*** Opening Provided entries ***

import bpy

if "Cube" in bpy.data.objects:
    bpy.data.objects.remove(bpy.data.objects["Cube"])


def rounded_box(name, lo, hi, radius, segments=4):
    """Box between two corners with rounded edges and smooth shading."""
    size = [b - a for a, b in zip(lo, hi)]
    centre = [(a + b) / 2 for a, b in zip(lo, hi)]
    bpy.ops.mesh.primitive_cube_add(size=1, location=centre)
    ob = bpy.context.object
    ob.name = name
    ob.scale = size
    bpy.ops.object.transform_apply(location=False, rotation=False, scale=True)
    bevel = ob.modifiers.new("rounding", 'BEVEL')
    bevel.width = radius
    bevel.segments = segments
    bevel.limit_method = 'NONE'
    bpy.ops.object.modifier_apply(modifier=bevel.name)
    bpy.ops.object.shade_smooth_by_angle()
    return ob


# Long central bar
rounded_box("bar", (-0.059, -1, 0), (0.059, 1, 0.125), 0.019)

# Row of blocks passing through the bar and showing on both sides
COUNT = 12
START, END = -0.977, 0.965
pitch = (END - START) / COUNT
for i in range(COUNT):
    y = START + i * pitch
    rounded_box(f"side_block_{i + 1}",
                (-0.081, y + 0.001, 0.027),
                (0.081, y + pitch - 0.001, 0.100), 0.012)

*** Closing Provided entries ***
*** Opening Provided entries ***

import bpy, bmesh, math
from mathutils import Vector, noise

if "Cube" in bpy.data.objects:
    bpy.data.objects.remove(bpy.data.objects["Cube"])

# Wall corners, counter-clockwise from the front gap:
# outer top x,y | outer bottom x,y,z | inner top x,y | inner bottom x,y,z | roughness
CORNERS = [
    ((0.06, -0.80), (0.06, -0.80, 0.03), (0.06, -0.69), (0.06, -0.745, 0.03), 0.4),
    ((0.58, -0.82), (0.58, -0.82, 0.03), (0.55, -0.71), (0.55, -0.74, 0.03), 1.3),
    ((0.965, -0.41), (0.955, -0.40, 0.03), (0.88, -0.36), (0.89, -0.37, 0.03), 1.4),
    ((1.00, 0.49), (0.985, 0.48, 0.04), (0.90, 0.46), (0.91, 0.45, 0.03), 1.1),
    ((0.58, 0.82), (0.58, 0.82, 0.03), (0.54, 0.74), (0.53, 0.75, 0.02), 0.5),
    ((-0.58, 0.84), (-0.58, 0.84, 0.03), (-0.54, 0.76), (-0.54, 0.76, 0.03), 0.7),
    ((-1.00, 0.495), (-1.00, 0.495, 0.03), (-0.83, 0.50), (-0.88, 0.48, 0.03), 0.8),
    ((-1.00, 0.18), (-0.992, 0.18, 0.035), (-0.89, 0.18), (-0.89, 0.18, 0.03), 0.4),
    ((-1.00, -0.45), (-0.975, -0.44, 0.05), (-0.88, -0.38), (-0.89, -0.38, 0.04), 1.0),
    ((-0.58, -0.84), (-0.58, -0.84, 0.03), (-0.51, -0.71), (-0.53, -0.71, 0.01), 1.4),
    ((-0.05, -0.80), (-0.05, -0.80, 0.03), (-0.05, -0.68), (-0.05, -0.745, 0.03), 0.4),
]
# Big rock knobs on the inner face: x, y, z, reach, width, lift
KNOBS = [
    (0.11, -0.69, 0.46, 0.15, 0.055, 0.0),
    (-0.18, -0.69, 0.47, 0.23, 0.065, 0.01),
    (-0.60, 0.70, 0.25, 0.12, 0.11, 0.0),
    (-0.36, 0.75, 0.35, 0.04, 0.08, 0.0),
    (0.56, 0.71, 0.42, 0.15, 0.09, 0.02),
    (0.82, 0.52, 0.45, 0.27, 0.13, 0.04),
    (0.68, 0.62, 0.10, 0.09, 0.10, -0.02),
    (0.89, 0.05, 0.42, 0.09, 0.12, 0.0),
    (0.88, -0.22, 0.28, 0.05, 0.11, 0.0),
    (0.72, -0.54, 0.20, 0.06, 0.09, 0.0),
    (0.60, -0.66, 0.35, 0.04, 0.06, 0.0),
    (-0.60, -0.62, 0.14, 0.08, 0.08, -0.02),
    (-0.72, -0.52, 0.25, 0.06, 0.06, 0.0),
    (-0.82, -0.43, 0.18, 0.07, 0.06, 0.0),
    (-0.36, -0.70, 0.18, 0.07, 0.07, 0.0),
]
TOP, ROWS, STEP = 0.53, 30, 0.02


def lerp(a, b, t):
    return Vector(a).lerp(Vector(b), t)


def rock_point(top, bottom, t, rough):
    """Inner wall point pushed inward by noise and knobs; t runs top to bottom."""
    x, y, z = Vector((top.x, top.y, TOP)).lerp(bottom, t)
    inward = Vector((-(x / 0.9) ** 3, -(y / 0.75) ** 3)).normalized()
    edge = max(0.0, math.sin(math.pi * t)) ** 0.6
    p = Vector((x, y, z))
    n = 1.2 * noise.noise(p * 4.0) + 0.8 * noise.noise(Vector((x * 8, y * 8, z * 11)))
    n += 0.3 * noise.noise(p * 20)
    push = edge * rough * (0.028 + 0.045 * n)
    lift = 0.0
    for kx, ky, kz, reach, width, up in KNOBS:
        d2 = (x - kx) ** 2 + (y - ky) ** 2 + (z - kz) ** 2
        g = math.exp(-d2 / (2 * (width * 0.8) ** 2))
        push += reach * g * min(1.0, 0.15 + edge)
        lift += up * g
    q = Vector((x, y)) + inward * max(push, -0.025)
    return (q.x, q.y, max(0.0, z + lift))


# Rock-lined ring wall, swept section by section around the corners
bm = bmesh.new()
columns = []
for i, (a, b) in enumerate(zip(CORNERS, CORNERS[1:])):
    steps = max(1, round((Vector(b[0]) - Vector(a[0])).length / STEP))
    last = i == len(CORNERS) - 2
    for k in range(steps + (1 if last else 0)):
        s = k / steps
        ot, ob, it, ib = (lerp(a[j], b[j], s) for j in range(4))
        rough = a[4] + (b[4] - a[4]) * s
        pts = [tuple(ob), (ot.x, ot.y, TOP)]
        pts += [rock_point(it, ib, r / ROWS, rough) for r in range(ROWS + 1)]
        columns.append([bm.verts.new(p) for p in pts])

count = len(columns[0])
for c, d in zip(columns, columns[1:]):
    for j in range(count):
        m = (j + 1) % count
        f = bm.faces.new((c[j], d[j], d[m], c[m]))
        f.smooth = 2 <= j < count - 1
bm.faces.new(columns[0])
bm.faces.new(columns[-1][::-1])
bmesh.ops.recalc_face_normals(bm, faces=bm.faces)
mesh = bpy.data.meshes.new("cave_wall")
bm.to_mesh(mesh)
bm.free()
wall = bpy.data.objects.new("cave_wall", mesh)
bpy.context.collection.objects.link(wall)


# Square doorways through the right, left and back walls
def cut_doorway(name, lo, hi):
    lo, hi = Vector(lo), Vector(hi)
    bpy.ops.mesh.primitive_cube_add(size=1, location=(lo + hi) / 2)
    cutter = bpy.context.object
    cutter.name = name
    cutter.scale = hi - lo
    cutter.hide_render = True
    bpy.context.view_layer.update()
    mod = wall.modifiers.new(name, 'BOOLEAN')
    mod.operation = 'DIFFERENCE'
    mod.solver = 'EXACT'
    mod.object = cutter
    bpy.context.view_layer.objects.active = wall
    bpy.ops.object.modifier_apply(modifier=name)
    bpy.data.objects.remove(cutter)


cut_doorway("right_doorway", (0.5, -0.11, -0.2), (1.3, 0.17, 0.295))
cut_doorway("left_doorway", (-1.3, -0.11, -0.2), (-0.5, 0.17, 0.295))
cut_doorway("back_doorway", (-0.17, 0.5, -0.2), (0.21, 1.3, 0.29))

*** Closing Provided entries ***

** Work required **
Return, in full, every line of these entries that holds "Vector".

** Your response **
from mathutils import Vector, noise
    return Vector(a).lerp(Vector(b), t)
    x, y, z = Vector((top.x, top.y, TOP)).lerp(bottom, t)
    inward = Vector((-(x / 0.9) ** 3, -(y / 0.75) ** 3)).normalized()
    p = Vector((x, y, z))
    n = 1.2 * noise.noise(p * 4.0) + 0.8 * noise.noise(Vector((x * 8, y * 8, z * 11)))
    q = Vector((x, y)) + inward * max(push, -0.025)
    steps = max(1, round((Vector(b[0]) - Vector(a[0])).length / STEP))
    lo, hi = Vector(lo), Vector(hi)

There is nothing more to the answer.